I was disappointed by two movies and a novel this weekend.
I wish I could say that I loved "Lincoln," but I didn't. I mean, I liked it, but I found it a little boring. And I thought DDL was overacting a wee bit, although I know that's heresy. Maybe I just wasn't in the mood for a historical movie. I did think it was interesting to learn how the Thirteenth Amendment got passed, though.
I also liked but didn't love "Zero Dark Thirty," although for different reasons.
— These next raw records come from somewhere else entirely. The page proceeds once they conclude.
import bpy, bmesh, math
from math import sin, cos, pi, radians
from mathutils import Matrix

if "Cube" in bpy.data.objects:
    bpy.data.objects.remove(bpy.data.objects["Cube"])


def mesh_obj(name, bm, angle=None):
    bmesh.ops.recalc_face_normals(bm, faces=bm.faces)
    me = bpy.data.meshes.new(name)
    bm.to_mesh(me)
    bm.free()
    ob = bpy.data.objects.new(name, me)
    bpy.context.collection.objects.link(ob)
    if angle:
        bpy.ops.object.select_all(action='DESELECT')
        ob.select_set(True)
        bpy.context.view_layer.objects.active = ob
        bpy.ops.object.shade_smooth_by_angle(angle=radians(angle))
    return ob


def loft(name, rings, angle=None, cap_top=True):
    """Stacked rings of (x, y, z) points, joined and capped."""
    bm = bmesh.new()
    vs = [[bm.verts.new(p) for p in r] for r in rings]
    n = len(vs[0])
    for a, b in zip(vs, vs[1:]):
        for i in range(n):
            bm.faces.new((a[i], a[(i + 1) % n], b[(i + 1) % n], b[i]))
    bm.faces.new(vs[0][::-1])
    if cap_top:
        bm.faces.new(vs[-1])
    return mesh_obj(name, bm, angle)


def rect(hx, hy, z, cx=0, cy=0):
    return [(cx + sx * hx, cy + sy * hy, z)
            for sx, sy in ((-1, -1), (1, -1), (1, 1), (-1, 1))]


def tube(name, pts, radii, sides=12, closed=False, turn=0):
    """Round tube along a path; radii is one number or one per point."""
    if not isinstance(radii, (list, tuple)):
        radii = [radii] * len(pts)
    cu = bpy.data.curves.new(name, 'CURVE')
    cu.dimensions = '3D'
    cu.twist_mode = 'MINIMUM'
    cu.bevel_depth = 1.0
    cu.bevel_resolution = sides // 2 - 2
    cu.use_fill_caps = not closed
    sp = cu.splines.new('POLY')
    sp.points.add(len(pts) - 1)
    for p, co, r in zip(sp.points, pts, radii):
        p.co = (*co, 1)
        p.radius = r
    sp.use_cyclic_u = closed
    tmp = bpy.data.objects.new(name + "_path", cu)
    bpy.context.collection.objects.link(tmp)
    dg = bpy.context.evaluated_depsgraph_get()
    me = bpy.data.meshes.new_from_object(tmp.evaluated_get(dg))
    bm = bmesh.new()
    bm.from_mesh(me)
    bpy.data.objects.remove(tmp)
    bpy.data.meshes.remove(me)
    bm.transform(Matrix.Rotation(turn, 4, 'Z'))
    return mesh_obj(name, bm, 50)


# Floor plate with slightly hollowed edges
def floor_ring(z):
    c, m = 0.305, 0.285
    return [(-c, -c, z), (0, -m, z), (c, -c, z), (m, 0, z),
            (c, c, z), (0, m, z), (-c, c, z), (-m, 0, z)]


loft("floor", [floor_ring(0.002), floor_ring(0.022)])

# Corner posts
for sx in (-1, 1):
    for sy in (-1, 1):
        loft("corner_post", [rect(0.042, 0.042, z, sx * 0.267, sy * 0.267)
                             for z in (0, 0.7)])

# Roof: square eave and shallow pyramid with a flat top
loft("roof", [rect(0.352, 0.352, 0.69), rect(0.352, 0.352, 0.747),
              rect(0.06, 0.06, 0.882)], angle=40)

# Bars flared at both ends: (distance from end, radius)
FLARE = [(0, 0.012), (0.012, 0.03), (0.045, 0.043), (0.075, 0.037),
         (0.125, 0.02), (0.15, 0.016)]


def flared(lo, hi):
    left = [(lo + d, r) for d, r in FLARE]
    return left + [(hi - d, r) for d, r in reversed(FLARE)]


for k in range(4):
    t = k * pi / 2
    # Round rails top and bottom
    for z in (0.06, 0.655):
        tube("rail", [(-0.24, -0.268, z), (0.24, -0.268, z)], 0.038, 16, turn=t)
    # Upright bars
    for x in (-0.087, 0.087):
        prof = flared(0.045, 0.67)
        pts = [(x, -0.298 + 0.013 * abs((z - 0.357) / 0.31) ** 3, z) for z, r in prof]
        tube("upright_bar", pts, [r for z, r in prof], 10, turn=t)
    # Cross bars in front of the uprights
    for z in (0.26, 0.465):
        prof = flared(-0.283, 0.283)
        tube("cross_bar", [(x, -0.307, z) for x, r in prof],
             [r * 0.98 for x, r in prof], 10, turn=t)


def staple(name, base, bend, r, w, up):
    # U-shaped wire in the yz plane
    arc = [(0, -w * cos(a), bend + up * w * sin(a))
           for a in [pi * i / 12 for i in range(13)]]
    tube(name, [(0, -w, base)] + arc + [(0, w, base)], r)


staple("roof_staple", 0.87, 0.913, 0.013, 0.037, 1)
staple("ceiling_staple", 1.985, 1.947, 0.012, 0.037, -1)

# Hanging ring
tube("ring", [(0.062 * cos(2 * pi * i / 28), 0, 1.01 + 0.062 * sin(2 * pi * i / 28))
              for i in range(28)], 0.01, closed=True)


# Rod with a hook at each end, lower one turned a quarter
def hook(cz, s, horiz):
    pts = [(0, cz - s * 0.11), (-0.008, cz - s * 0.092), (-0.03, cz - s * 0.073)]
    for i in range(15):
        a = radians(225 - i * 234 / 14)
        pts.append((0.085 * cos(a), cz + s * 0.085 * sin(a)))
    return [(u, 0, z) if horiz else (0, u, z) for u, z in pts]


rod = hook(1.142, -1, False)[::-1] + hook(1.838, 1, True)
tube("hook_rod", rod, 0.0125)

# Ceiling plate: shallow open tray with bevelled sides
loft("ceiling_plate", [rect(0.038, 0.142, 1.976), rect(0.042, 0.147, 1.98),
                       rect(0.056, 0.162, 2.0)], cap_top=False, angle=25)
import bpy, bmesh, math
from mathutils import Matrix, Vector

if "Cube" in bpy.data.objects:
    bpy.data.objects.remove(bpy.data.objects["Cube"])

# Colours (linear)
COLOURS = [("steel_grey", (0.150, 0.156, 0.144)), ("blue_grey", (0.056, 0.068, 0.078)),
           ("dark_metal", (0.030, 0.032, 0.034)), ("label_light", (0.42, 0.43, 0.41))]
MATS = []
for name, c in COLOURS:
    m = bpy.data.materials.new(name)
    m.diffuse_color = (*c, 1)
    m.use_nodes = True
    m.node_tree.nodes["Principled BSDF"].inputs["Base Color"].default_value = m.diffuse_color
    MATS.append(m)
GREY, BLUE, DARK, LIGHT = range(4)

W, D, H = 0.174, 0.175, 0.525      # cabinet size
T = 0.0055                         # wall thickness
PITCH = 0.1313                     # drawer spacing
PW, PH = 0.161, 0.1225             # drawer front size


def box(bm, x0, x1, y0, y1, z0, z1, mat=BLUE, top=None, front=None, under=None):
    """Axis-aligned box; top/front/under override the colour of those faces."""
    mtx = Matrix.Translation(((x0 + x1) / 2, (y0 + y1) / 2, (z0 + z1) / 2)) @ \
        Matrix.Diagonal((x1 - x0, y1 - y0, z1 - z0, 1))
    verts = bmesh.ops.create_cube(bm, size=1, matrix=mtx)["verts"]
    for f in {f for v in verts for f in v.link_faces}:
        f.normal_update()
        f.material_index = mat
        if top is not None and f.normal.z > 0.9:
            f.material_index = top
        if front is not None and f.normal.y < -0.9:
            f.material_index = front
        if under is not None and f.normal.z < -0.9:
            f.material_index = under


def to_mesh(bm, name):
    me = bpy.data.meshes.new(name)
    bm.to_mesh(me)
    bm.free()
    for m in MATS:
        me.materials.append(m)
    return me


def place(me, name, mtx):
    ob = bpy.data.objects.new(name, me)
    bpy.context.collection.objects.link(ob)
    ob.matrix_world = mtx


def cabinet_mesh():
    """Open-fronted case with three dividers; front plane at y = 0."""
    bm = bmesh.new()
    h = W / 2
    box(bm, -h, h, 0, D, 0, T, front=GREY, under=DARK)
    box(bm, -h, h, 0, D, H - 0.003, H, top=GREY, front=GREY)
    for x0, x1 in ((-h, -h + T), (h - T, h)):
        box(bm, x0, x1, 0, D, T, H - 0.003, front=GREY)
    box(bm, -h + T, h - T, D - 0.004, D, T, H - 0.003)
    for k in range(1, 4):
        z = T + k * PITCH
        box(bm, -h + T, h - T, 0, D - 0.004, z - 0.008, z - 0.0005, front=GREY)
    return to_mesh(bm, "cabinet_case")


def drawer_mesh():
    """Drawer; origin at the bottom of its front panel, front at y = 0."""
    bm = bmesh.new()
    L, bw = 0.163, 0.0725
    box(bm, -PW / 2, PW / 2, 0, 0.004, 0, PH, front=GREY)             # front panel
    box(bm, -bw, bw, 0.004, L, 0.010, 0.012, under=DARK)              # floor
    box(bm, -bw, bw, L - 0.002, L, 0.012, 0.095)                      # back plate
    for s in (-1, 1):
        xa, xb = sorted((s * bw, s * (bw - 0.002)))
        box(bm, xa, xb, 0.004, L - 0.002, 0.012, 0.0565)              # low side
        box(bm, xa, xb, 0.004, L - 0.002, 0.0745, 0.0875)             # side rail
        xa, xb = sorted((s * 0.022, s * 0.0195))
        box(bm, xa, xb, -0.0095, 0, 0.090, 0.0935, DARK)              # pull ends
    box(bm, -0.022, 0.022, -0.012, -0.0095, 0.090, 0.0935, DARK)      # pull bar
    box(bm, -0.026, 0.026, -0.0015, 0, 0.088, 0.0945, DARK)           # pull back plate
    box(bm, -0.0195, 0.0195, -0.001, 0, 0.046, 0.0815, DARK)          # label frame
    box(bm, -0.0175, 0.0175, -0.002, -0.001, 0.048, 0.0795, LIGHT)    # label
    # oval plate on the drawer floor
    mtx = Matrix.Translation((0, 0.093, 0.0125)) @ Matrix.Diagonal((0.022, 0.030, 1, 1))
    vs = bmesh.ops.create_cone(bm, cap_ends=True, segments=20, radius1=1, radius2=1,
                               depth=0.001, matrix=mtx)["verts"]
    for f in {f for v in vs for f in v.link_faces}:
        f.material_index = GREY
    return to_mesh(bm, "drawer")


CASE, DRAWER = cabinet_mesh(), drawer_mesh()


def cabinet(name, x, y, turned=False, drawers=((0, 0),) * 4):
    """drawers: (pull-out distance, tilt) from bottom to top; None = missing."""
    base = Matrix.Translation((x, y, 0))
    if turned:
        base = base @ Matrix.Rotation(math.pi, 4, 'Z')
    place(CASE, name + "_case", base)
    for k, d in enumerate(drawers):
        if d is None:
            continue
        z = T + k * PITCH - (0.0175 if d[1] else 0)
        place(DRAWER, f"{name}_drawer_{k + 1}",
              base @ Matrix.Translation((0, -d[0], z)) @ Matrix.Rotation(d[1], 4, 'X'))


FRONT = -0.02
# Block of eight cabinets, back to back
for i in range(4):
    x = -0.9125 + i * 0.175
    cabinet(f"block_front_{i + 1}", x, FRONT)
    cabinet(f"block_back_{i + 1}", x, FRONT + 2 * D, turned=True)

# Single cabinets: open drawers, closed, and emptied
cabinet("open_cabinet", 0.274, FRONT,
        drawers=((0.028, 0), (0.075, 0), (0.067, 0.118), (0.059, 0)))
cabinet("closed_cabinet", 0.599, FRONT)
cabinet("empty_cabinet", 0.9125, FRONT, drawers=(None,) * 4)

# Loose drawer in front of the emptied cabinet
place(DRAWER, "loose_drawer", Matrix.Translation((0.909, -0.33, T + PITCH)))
I found the torture scenes upsetting and almost unwatchable (I know, that was the point). The rest of it was exciting and interesting, but I couldn't help feeling that Maya shouldn't have said she was 100% certain that Bin Laden was in that compound, because she really wasn't. She very much wanted it to be true (and it turned out to be true), but she sent those guys in there based mostly on a very well-educated guess.
But both movies were a whole lot better than Love Is a Canoe by Ben Schrank. This book got great reviews, and I honestly can't figure out why. It tells the story of Peter Herman, a guy in his sixties who wrote a folksy best-seller called Marriage Is a Canoe when he was in his twenties, based on what he learned from his grandfather when he was twelve and his parents were on the brink of divorce. The grandfather's pearls of wisdom are unbearably sappy and made me roll my eyes so hard I almost hurt myself. Anyhow, the action of the novel takes place in the current day. The book's publisher, in an effort to jump-start sales, organizes a contest where the winners will be a married couple that needs counseling, and they will get to spend a day with Peter Herman doing just that. The main problem of this book was that not a single character made any sense to me. I get that people are complex and unpredictable, but these characters just weren't real. I had no idea what made any of them tick, and just when I'd think I was getting somewhere with one of them, they'd do something that didn't work. Finally, I found the writing to be just plain lazy, as well as the editing. There were sentences that I had to read three times to get the meaning of. The only saving grace is that I bought it used from Better World Books and will donate it this spring to the high school book fair for double-karmic retribution. (A Twitter pal scolded me when I complained about it last night: "No offense, but the title is 'Love is a Canoe.' Never read a book called 'Love is a Canoe.'" She's right.)